ultrapure peptide layers on substrates. The question we faced was, in
addition to controlling purity, can we also control the structure of
the molecules? We showed we could."
Researchers have been trying to make thin films of helical peptides
for many years. Because the peptides line up in an orderly fashion, the
overall chemical nature of the thin films make them useful for a
variety of technological applications. They can be modified with light
sensitive molecules and turned into components of solar cells; or
designed to change shape when a current is applied for molecular
electronics. Also, the helices themselves can be used to elicit cues
about how proteins function.
After making the thin films out of generic peptides previously,
Laskin and Wang wanted to use this method to make a film out of helical
peptides, and compare it with a more common method called electrospray.
To do so, Laskin and Wang began with peptides made almost entirely
of the amino acid alanine. Due to alanine's chemical nature, long
chains of it naturally form so-called α helices. The researchers ended
the alanine chain with the amino acid lysine, which stabilizes the
helix and allows the coiled chain to be chemically attached to the
Working with a specially designed mass-selected ion deposition
instrument at DOE's Environmental Molecular Sciences Laboratory on the
PNNL campus, they deposited the peptides on the support layer in one of
two ways, starting either from a liquid form for electrospray or from a
gaseous mixture for soft-landing. In each case, the chemists began with

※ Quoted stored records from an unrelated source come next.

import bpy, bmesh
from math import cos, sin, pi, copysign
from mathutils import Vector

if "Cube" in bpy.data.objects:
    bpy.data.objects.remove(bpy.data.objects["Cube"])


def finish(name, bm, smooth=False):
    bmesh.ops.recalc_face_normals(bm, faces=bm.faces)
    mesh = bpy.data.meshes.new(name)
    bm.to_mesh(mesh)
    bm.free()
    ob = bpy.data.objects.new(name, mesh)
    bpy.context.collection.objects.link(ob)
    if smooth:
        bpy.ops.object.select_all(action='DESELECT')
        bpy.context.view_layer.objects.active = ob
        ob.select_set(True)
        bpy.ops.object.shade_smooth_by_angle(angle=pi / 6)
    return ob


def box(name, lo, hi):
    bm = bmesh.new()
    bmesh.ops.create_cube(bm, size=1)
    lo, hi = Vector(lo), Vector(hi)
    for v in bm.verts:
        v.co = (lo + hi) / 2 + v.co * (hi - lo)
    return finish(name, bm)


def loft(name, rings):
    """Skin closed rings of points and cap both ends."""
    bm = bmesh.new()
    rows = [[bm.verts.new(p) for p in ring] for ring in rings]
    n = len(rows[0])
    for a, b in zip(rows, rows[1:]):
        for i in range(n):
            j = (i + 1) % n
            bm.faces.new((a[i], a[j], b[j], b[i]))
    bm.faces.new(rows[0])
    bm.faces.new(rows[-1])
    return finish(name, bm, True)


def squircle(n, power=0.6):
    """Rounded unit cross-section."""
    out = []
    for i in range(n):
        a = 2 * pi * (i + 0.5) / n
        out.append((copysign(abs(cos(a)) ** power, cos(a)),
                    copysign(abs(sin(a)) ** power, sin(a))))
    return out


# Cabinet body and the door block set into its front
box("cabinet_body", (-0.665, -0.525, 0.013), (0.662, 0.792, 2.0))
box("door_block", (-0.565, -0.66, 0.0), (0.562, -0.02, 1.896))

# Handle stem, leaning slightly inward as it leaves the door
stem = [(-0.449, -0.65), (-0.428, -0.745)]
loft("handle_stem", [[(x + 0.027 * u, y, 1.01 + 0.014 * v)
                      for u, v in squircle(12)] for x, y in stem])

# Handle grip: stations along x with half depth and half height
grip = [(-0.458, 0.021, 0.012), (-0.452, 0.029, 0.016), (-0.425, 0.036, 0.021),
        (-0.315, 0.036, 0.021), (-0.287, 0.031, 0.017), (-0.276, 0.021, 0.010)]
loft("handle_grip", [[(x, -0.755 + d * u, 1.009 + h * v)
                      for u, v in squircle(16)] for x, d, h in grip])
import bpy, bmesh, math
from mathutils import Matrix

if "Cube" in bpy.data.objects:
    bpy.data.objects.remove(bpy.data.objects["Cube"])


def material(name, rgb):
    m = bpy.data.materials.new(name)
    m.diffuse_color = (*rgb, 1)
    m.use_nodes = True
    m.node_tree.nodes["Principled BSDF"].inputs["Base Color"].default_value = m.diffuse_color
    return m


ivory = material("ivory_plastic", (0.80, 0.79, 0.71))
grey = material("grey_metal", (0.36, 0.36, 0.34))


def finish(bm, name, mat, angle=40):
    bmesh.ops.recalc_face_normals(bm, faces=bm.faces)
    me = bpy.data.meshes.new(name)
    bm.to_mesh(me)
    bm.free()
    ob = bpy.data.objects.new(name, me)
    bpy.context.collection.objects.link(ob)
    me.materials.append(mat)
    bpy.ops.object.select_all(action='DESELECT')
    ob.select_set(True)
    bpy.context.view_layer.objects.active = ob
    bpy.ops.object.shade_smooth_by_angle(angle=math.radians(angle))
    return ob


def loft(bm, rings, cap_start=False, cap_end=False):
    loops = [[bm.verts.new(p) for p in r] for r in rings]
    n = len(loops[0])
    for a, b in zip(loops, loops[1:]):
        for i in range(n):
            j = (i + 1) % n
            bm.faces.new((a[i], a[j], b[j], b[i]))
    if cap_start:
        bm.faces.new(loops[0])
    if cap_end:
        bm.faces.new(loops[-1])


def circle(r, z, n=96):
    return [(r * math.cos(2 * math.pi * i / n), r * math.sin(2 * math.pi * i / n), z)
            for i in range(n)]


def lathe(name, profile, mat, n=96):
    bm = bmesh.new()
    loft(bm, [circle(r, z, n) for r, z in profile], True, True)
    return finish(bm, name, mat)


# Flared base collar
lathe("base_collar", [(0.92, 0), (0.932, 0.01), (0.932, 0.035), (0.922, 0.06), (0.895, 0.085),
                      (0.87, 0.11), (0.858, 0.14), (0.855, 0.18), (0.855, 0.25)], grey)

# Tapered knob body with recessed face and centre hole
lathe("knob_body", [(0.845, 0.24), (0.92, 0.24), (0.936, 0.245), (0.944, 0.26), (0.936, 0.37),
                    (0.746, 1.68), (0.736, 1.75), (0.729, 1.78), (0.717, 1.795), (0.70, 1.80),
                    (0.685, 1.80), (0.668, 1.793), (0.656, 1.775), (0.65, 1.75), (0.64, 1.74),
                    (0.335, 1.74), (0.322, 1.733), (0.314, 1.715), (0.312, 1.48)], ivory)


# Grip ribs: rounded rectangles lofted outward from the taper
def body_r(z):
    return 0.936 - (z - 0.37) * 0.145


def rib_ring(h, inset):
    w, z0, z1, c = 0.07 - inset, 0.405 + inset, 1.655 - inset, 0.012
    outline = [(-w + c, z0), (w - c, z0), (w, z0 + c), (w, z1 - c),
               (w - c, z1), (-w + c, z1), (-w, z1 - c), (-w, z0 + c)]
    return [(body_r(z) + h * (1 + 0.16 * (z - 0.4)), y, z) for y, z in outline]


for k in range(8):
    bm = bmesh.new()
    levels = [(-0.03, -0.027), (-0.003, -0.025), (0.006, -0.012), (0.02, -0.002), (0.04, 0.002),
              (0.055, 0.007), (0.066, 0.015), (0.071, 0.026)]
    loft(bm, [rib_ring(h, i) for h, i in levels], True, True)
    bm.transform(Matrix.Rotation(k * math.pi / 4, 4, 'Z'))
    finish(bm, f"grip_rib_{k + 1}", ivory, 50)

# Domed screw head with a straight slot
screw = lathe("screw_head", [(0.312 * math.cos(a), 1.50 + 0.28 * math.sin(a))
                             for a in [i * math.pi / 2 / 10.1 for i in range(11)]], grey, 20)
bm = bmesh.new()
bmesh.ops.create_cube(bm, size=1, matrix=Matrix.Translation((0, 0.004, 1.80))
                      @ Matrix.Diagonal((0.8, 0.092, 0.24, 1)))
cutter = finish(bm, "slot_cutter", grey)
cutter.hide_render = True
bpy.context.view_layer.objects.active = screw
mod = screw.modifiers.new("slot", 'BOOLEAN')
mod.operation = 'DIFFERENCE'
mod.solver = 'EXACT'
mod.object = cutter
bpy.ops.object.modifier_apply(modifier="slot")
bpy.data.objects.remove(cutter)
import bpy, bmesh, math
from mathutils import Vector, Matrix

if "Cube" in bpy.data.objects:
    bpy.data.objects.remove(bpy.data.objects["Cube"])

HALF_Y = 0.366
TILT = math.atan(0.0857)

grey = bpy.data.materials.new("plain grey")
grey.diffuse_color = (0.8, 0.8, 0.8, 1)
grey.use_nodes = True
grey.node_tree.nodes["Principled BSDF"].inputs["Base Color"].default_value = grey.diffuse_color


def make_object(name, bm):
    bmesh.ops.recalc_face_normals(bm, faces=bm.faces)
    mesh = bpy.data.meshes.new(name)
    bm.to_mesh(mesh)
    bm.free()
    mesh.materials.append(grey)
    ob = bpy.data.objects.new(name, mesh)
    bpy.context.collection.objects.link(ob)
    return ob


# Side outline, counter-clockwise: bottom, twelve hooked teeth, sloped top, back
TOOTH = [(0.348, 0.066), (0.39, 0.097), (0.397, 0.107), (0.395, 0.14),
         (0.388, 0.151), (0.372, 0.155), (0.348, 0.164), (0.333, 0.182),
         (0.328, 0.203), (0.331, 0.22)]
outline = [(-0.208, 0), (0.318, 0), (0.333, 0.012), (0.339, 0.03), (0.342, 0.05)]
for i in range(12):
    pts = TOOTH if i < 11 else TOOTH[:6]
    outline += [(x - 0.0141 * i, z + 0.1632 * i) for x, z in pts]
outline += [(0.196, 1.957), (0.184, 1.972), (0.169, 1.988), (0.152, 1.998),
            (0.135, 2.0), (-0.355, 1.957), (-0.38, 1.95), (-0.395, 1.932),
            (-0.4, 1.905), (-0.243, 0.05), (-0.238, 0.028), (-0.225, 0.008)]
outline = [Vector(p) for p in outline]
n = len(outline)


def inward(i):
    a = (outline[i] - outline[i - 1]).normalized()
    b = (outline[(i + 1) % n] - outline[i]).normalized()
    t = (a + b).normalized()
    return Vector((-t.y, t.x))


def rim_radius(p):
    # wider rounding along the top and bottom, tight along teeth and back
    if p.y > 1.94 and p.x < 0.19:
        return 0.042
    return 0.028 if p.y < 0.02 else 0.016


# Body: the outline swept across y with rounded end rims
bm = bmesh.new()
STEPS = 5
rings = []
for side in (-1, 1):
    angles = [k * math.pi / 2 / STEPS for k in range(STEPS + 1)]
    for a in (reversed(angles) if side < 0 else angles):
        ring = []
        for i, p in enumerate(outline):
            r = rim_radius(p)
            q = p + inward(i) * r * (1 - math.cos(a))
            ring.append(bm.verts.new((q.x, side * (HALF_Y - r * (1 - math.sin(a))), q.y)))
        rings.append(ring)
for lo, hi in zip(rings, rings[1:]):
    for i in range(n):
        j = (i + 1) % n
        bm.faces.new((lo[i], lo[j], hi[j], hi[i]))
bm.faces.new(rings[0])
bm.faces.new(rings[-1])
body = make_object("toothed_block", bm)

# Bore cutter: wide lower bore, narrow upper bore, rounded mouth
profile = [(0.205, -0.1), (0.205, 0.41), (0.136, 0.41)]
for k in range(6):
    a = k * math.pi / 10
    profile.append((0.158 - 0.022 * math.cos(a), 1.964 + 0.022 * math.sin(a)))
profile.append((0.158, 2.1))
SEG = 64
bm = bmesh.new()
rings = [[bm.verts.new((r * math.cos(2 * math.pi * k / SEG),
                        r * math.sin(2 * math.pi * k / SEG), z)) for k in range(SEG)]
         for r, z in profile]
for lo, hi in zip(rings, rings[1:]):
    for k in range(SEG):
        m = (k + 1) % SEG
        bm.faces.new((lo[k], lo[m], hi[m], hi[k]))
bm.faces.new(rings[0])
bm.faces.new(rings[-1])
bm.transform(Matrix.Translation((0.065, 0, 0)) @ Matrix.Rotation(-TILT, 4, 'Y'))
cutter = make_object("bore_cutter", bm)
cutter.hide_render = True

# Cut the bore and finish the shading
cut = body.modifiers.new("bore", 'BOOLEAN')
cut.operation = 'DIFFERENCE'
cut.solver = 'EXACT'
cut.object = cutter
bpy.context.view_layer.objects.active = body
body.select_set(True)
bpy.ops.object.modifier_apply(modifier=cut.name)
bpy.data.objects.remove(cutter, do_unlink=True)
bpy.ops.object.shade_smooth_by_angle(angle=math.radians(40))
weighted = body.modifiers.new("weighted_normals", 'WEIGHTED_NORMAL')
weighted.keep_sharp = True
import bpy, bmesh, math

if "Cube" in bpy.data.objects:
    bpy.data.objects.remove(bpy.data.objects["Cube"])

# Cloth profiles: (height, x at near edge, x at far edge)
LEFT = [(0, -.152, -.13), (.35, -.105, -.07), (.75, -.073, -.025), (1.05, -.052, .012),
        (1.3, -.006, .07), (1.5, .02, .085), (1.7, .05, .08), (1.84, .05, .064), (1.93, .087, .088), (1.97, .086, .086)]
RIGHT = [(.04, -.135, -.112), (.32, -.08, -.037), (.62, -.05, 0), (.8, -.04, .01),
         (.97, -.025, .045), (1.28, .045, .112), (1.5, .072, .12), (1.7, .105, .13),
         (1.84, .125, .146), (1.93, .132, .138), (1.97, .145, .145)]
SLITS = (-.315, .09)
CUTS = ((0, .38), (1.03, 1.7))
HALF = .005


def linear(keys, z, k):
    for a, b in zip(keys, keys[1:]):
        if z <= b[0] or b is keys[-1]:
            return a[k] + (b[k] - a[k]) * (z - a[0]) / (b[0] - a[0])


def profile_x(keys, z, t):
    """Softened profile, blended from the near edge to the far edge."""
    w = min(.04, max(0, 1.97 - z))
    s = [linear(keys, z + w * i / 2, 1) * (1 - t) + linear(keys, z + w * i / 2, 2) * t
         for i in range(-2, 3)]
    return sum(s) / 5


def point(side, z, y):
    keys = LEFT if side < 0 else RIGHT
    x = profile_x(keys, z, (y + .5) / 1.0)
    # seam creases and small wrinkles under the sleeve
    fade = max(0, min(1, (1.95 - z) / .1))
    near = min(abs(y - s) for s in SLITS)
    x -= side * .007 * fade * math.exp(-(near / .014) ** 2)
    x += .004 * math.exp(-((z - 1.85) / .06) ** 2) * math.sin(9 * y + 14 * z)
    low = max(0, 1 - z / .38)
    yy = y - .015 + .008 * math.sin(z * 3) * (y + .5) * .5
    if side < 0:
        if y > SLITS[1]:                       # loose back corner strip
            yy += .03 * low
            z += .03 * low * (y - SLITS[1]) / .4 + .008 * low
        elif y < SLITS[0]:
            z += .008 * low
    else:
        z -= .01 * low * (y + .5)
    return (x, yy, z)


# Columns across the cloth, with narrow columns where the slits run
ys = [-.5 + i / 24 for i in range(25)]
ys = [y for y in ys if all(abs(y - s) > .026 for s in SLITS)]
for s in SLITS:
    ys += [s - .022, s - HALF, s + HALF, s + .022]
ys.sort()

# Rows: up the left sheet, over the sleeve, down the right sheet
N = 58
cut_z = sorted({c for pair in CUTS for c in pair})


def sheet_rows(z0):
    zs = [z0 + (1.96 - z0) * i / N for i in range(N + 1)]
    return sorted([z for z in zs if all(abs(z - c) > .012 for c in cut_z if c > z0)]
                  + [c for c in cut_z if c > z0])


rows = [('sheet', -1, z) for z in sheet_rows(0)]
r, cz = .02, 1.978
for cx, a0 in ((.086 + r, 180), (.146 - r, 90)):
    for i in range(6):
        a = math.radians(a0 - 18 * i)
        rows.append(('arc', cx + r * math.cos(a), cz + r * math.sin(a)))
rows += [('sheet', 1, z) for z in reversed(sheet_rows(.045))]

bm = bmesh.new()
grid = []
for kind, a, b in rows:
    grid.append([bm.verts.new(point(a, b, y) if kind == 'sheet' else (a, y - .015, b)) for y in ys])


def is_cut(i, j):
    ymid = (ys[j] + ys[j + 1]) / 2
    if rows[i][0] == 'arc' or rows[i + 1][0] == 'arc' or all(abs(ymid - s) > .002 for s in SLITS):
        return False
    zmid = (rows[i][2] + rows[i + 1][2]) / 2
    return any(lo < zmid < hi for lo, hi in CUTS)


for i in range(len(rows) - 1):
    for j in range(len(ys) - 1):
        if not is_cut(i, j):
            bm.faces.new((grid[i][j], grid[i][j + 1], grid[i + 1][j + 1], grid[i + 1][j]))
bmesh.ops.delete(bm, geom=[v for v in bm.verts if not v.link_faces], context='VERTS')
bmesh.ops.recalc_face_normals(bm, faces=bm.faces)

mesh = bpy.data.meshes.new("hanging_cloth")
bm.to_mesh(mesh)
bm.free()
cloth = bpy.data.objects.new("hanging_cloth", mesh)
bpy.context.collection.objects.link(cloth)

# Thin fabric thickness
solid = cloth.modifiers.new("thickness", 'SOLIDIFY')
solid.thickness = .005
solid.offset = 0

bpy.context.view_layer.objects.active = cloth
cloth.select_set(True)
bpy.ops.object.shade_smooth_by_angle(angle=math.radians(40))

the peptides (either in liquid or gas), zapped them to give them a
slight electrical charge and blew them onto the surface.
When the chemists examined the peptide shapes in the solution and
the resulting thin film, they found, unexpectedly, that most of the
peptides failed to form helices. Instead, the majority of peptides took
on a flat shape known as a β sheet. The dearth of helices in liquid
form surprised the researchers.
When the researchers next used soft-landing to form thin layers,
they didn't know if the peptides would form helices before landing on
the surface. "Because we were starting from something that wasn't
α-helical in solution, we were a little pessimistic whether it would
work at all," Wang said.
But work it did. Depositing the peptides with soft-landing, the
chemists found that nearly all of them alighted as helices. In
addition, they could chemically connect the helices to the surface
using a related technique called reactive-landing. When the chemists
treated the thin layer with sound waves to test how easily the peptides
fell off or changed shape, they found that some loosely bound peptides
fell off, but those remaining maintained their helical forms.
"They formed a nicely organized, beautiful layer," says Wang.
Next, the team would like to create thin peptide layers using
different support surfaces and a different mix of peptide shapes, to
learn how to control the design of the thin films precisely.
"We found an interesting pathway to conduct different types of
chemical reactions between complex molecules and substrates that will
potentially enable us to prepare materials that cannot be made by
standard methods," said Laskin.
"We hope to conduct lots of chemistry on the thin films," said
Laskin -- chemistry that will let them spring forward into
understanding biology and developing new materials.
This work was supported by PNNL discretionary funding and DOE's Office of Basic Energy Sciences, part of the Office of Science.
Enter the code exactly as it appears. All letters are case insensitive.